Kerry pushed back at that argument, saying sanctions alone are incapable of ensuring that Iran’s nuclear program is purely for energy and medical research. “We need a verifiable set of commitments and we need a plan” that allows long-term access for international monitors to guarantee Iran’s nuclear program is peaceful, Kerry told reporters on the sidelines of an economic conference in Egypt.
Only a negotiated agreement to “lock in Iran’s obligations” under the Treaty on the Non-Proliferation of Nuclear Weapons can achieve that for the long-run, he said.
The Obama administration and its negotiating partners from the U.K., France, Germany, China and Russia are pressing Iran for an agreement lasting at least a decade to strictly limit Iran’s nuclear capabilities to civilian uses and guarantee the United Nations unrestricted access to inspect its facilities.
“We need to cover every potential pathway — uranium, plutonium, covert — that might lead to a weapon” and only a negotiated agreement can do that, Kerry said. Sanctions to cripple Iran’s economy or even a preemptive military strike could only set back its nuclear program, U.S. officials have said.
An interim deal reached in Geneva in November 2013 between foreign ministers from six world powers including Kerry and Iran’s top diplomat is the only thing that has succeeded in the last 20 years to roll back Iran’s nuclear progress, Kerry said. Under the agreement, Iran has converted its stockpile of medium-enriched uranium to fuel plates for a medical reactor, reduced its stockpile of low-enriched uranium for a power plant and permitted UN inspectors daily access for the first time to Iran’s nuclear facilities and uranium mills and mines.
Low- and medium-enriched uranium is used in nuclear energy reactors and medical research. If enriched to higher levels, uranium can be used to fuel a nuclear weapon. Iran insists its program is for peaceful uses, but the international community believes Iran has sought a nuclear weapons capability for several decades, since before the Islamic Revolution.
For the last 18 months, negotiators from the six powers have pressed Iran accept a deal that would continue intrusive inspections, reduce Iran’s enrichment capacity by limiting its centrifuges and prevent an alternate plutonium path to a nuclear weapon by reconfiguring a planned heavy-water reactor.

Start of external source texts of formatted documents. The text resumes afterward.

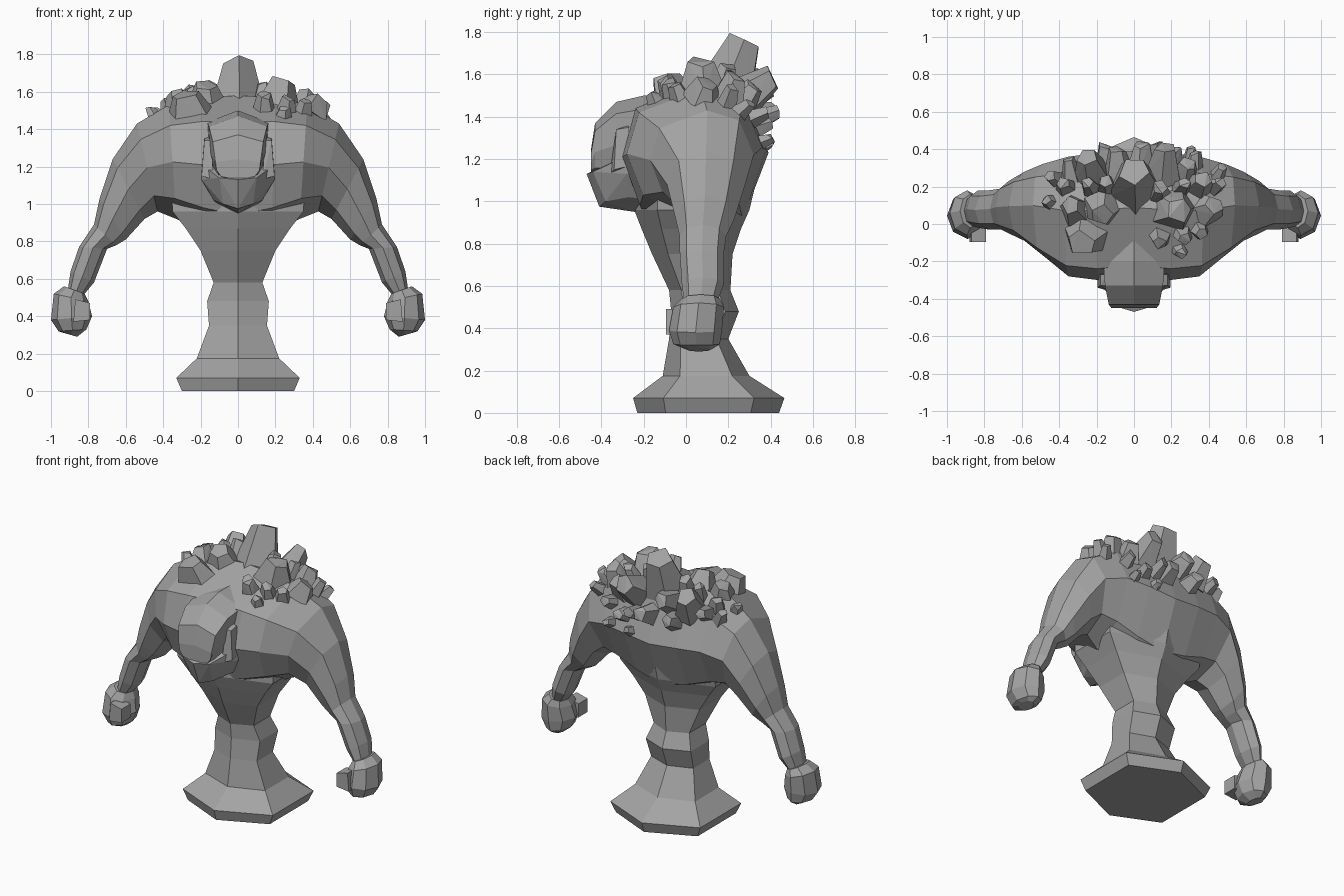
import bpy, bmesh, math, random
from mathutils import Vector
from mathutils.bvhtree import BVHTree

random.seed(4)
stone = bpy.data.materials.new("stone_grey")
stone.diffuse_color = (0.37, 0.37, 0.37, 1)


def finish(name, bm):
    bmesh.ops.recalc_face_normals(bm, faces=bm.faces)
    me = bpy.data.meshes.new(name)
    bm.to_mesh(me)
    me.materials.append(stone)
    ob = bpy.data.objects.new(name, me)
    bpy.context.collection.objects.link(ob)
    return ob


def loft(name, rings):
    bm = bmesh.new()
    vs = [[bm.verts.new(p) for p in r] for r in rings]
    n = len(vs[0])
    for a, b in zip(vs, vs[1:]):
        for i in range(n):
            j = (i + 1) % n
            bm.faces.new((a[i], a[j], b[j], b[i]))
    bm.faces.new(vs[0])
    bm.faces.new(vs[-1])
    return finish(name, bm)


def add_hull(bm, pts):
    vs = [bm.verts.new(p) for p in pts]
    res = bmesh.ops.convex_hull(bm, input=vs)
    loose = {g for g in res["geom_interior"] if isinstance(g, bmesh.types.BMVert)}
    bmesh.ops.delete(bm, geom=list(loose), context='VERTS')


def both(pts):
    return pts + [(-x, y, z) for x, y, z in pts if x]


# pedestal, waist and belly: z, half width, front y, back y
column = [(0, .30, -.23, .44), (.07, .33, -.25, .465), (.175, .22, -.11, .30),
          (.35, .155, -.08, .20), (.48, .165, -.07, .25), (.58, .13, -.08, .21),
          (.75, .20, -.16, .22), (.87, .28, -.21, .26), (.96, .35, -.245, .30),
          (1.17, .36, -.25, .35)]


def hexagon(z, w, y0, y1):
    a, b = y0 + (y1 - y0) * .2, y0 + (y1 - y0) * .8
    return [(0, y0, z), (w, a, z), (w, b, z), (0, y1, z), (-w, b, z), (-w, a, z)]


loft("pedestal_and_belly", [hexagon(*c) for c in column])

# cross sections as (y fraction, fraction from upper to lower edge)
CHEST = [(.55, 0), (.09, .18), (0, .5), (.12, .82), (.5, 1), (.82, .85), (1, .45), (.86, .1)]
ROUND = [(.5, 0), (.15, .15), (0, .5), (.15, .85), (.5, 1), (.85, .85), (1, .5), (.85, .15)]


def section(shape, xt, zt, xb, zb, y0, y1, side=1):
    return [(side * (xt + (xb - xt) * t), y0 + (y1 - y0) * s, zt + (zb - zt) * t)
            for s, t in shape]


# shoulders and arms: outer x z, inner x z, front y, back y
arm = [(0, 1.58, 0, .80, -.28, .39), (.20, 1.57, .18, .85, -.30, .38),
       (.37, 1.53, .33, .92, -.28, .36), (.54, 1.43, .43, .96, -.17, .32),
       (.67, 1.24, .50, .92, -.09, .28), (.74, 1.03, .60, .81, -.05, .23),
       (.77, .89, .65, .78, -.03, .19), (.85, .77, .70, .76, -.03, .18),
       (.895, .64, .77, .58, -.02, .18), (.91, .54, .82, .52, -.01, .15)]


def arm_rings(side):
    return [section(CHEST if i < 4 else ROUND, *a, side) for i, a in enumerate(arm)]


body = loft("shoulders_and_arms", arm_rings(-1)[:0:-1] + arm_rings(1))

# fists with thumbs
fist = [(.93, .56, .82, .52, -.02, .16), (.985, .52, .80, .48, -.06, .18),
        (1.0, .38, .78, .40, -.08, .17), (.96, .32, .81, .33, -.06, .16),
        (.93, .31, .86, .29, .0, .12)]
thumb = [(x, y, z) for x, z in ((.79, .47), (.87, .49), (.79, .38), (.88, .37)) for y in (-.095, 0)]
for side, label in ((-1, "left"), (1, "right")):
    loft("fist_" + label, [section(ROUND, *f, side) for f in fist])
    bm = bmesh.new()
    add_hull(bm, [(side * x, y, z) for x, y, z in thumb])
    finish("thumb_" + label, bm)

# head: y, half width, top z, bottom z
head = [(-.05, .17, 1.50, 1.02), (-.20, .165, 1.50, 1.08), (-.33, .155, 1.47, 1.10),
        (-.43, .135, 1.37, 1.12), (-.45, .12, 1.24, 1.13)]


def head_ring(y, w, zt, zb):
    h = zt - zb
    return [(0, y, zt), (w, y, zt - .15 * h), (w * .95, y, zt - .55 * h), (w * .75, y, zb + .15 * h),
            (0, y, zb), (-w * .75, y, zb + .15 * h), (-w * .95, y, zt - .55 * h), (-w, y, zt - .15 * h)]


loft("head", [head_ring(*h) for h in head])

# lower jaw
bm = bmesh.new()
add_hull(bm, both([(0, -.47, 1.13), (.10, -.44, 1.14), (.195, -.29, 1.21), (.19, -.1, 1.21),
                   (.195, -.28, 1.13), (0, -.41, .975), (.08, -.38, 1.0), (.13, -.27, 1.02),
                   (0, -.24, .95), (.12, -.1, 1.0)]))
finish("jaw", bm)

# tusks
bm = bmesh.new()
for s in (-1, 1):
    add_hull(bm, [(s * x, y, z) for x, y, z in
                  ((.195, -.34, 1.15), (.195, -.26, 1.17), (.13, -.36, 1.13), (.13, -.27, 1.15),
                   (.18, -.33, 1.34), (.18, -.27, 1.35), (.145, -.33, 1.34), (.145, -.27, 1.36))])
finish("tusks", bm)

# rocks growing from the back: tip x y z, base radius
rocks = [(0, .28, 1.755, .15), (.24, .07, 1.66, .125), (-.28, -.10, 1.58, .135),
         (-.17, .05, 1.635, .11), (-.34, .10, 1.60, .09), (-.25, .36, 1.60, .11),
         (.17, .41, 1.585, .11), (-.09, .39, 1.54, .09), (.04, .43, 1.43, .085),
         (.29, .33, 1.55, .085), (.37, .24, 1.59, .09), (.43, .10, 1.56, .10),
         (.46, .22, 1.53, .06), (.14, -.10, 1.58, .07), (.27, -.08, 1.56, .065),
         (.25, -.16, 1.51, .055), (.36, -.05, 1.54, .06), (-.45, .26, 1.51, .055),
         (-.47, .13, 1.51, .05), (-.38, .22, 1.56, .065), (-.15, .23, 1.64, .07),
         (.14, .20, 1.64, .075), (.22, .40, 1.37, .06), (.15, .405, 1.28, .045),
         (.30, .375, 1.29, .045), (-.15, .42, 1.43, .075), (-.35, .34, 1.50, .06),
         (.47, .30, 1.46, .05), (-.25, .22, 1.61, .06), (.27, .22, 1.61, .06),
         (.12, .43, 1.42, .06), (.33, .38, 1.42, .055)]
src = bmesh.new()
src.from_mesh(body.data)
tree = BVHTree.FromBMesh(src)
bm = bmesh.new()
for x, y, z, r in rocks:
    tip = Vector((x, y, z))
    base, normal, _, _ = tree.find_nearest(tip)
    axis = tip - base
    if axis.dot(normal) < .03:
        axis = normal * .05
        tip = base + axis
    axis.normalize()
    u = axis.orthogonal().normalized()
    v = axis.cross(u)
    turn = random.uniform(0, 6.28)
    pts = []
    for i in range(5):
        a = turn + i * math.tau / 5 + random.uniform(-.2, .2)
        d = u * math.cos(a) + v * math.sin(a)
        pts.append(base - axis * .04 + d * r)
        pts.append(tip + d * r * .55 + axis * random.uniform(-.015, .015))
    add_hull(bm, pts)
src.free()
finish("back_rocks", bm)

On the eve of his return to talks aimed at a political framework by the end of the month, with a technical agreement by the end of June, Kerry said he doesn’t know “whether or not we will get a deal and whether we are close,” but “we owe it to the future” to try.
Responding to critics in Congress and Israeli Prime Minister Benjamin Netanyahu who have accused the Obama administration of being desperate for any deal, Kerry insisted “President Obama means it when he says Iran will not be allowed to get a nuclear weapon.”
The goal “is not just to get any deal, it’s to get the right deal,” Kerry said. “Time is of the essence, the clock is ticking and important decisions need to be made” by Iran.
Kerry also criticized the letter written earlier this week to Iran’s leaders by 47 Republican senators warning that Congress could overturn any deal made by President Obama.
Calling the letter an “interference” in the president’s constitutional power to conduct foreign policy, Kerry said, “As far as we are concerned, the Congress has no ability to change an executive agreement.”